"Remember," a good friend of mine who is an investment adviser said the other day, "that economics is a behavioral science." This observation was born out the very next day by all the blogging activity triggered by Princeton economist’s Uwe Reinhardt’s New York Times blog, "Can Economists Be Trusted?" Many of the points made in these responses clustered around the various motivations for tinkering with variables and probabilities, but I found particularly interesting an exchange between the University of Oregon’s Mark Thoma and Columbia statistician and political scientist Andrew Gelman.
Thoma and Gelman are concerned with the pathways of reasoning in economic analysis. They highlight the crucial point that this reasoning can–and often does–start from either end of the analytical process and, accordingly, run forward or–policymaker beware!–backward.
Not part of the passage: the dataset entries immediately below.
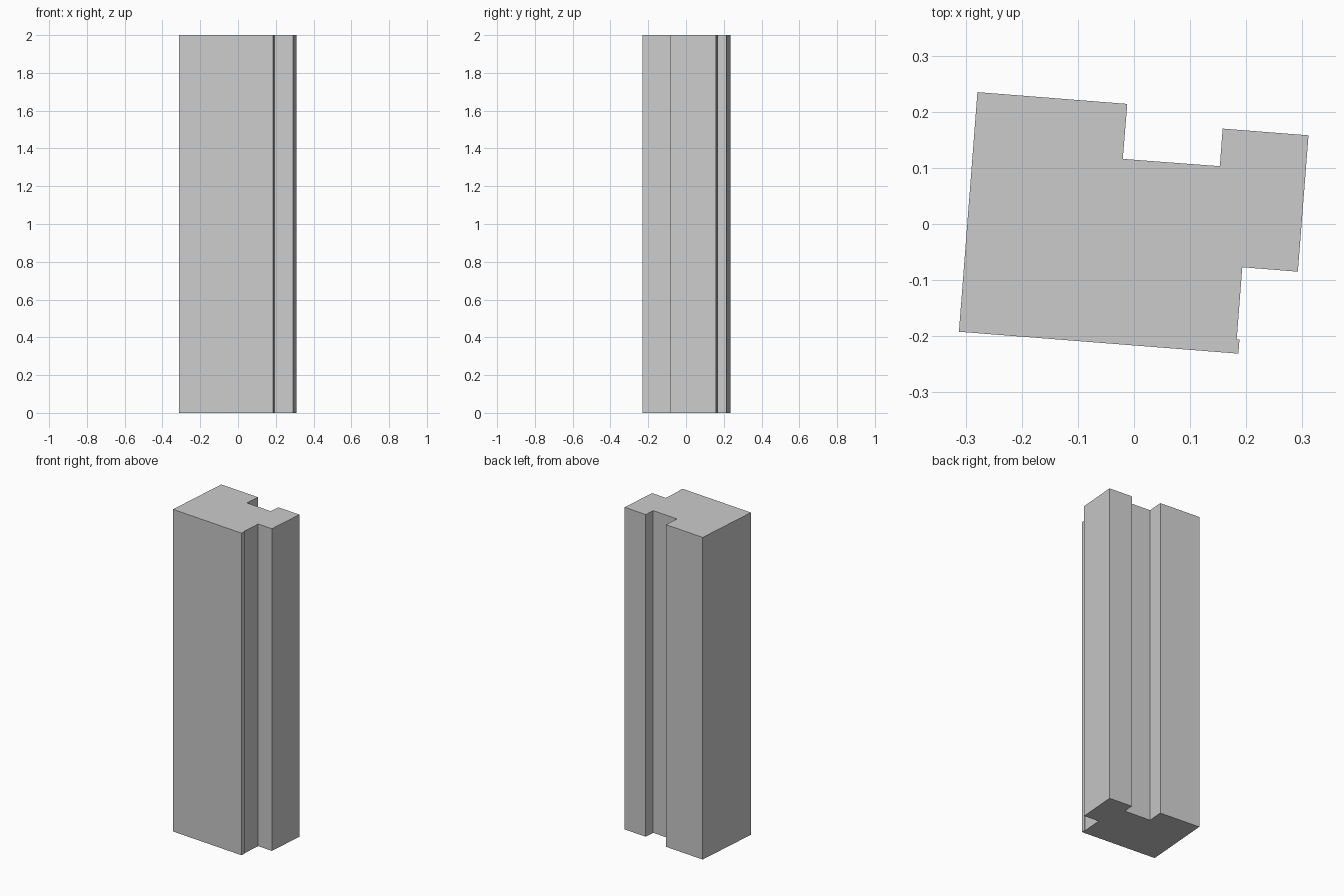
import bpy, bmesh

if "Cube" in bpy.data.objects:
    bpy.data.objects.remove(bpy.data.objects["Cube"])

# Plan outline of the notched pillar (slightly turned about z)
outline = [
    (-0.312, -0.192), (0.186, -0.231),                   # front face
    (0.188, -0.206), (0.183, -0.206),                    # small corner lip
    (0.193, -0.077), (0.292, -0.085), (0.311, 0.158),    # right wing
    (0.158, 0.170), (0.153, 0.103),                      # back recess
    (-0.020, 0.116), (-0.012, 0.214), (-0.279, 0.235),   # back left block
]
HEIGHT = 2.0

# Extrude the outline straight up
bm = bmesh.new()
base = bm.faces.new([bm.verts.new((x, y, 0)) for x, y in outline])
top = bmesh.ops.extrude_face_region(bm, geom=[base], use_keep_orig=True)["geom"]
bmesh.ops.translate(bm, vec=(0, 0, HEIGHT),
                    verts=[g for g in top if isinstance(g, bmesh.types.BMVert)])
bmesh.ops.recalc_face_normals(bm, faces=bm.faces[:])

mesh = bpy.data.meshes.new("notched_pillar")
bm.to_mesh(mesh)
bm.free()
bpy.context.collection.objects.link(bpy.data.objects.new("notched_pillar", mesh))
The same is true of mathematical modeling–whether it be for decision evaluation, risk analysis, or neural network prediction–when it is deployed to support policy recommendations.
The behavioral factor in any kind of quantitative analysis is assumption. Analysts face all-to-human temptations to alter the inputs in their Microsoft statistics worksheets. But because, as Gelman points out, policy decisions are always made under uncertainty with a particular set of assumptions, the findings of analysts with different political goals can still be useful when considered together.
So the answer to Thoma’s question, "How far can you throw an economist?" is "How many of them are you going to throw?"
The recent credit crisis has brought into focus some of the difficulties in estimating and calibrating risk analysis models in which events of low probability are used. For example, suppose a AAA-rated security is deemed to have a 1% chance of default in a particular year. How good is that 1% estimate?
More generally, suppose historic data has 100 trials in which an event has occurred once, or perhaps 1000 trials in which an event has occurred 10 times. The “maximum likelihood estimator” (corresponding to human intuition) assigns a 1% chance for the “true but unknown” probability of such an event. Intuitively there is however a range of possible probabilities. For example, for the case of 10 occurrences from 100 trials, standard probability theory shows that with a true probability of 10% probability this outcome would be observed about 13.2% of the time, whereas for a 9% probability it would be observed about 12.4% of the time (so that the 10% estimate is indeed slightly more likely than the 9% estimate).
In fact is well known that the uncertainty distribution for the probability of a binomial process given some observations from a certain number of trials is represented by the Beta distribution (the assumption of a binomial process will be adequate for practical purposes when dealing with low probability events, rather than say a Poisson). A more detailed explanation of the Beta distribution and a spreadsheet example is in Chapter 4 of my book Financial Modelling in Practice, with many examples of financial risk analysis applications.
The screenshot shows a table of the most likely estimate (1%), as well as the frequency in which the true probability (using a beta distribution) is above that estimate. The various table entries show an increasing number of trials, with the number of observations always equal to 1% of that. The graph shows the Beta distribution for various cases.
The key points about these results are: 1. The beta distribution is skewed, but becomes more symmetric as the number of trials increases 2. The range (standard deviation) of the beta distribution narrows as the number of trials increases, so that we become more confident that the estimate is closer to the true figure 3. The total number of trials needs to be around 1600 (16 occurrences) for – in about 95% of cases – the true probability to lie within a +/-50% band around the most likely estimate (i.e. in the range 0.5% to 1.5%).
Note also that the RiskTheo statistics functions in @RISK enable these calculations to be performed directly in Excel (e.g. RiskTheoStdDev to calculate the standard deviation of the beta distribution, and so on).
Dr. Michael Rees
Director of Training and Consulting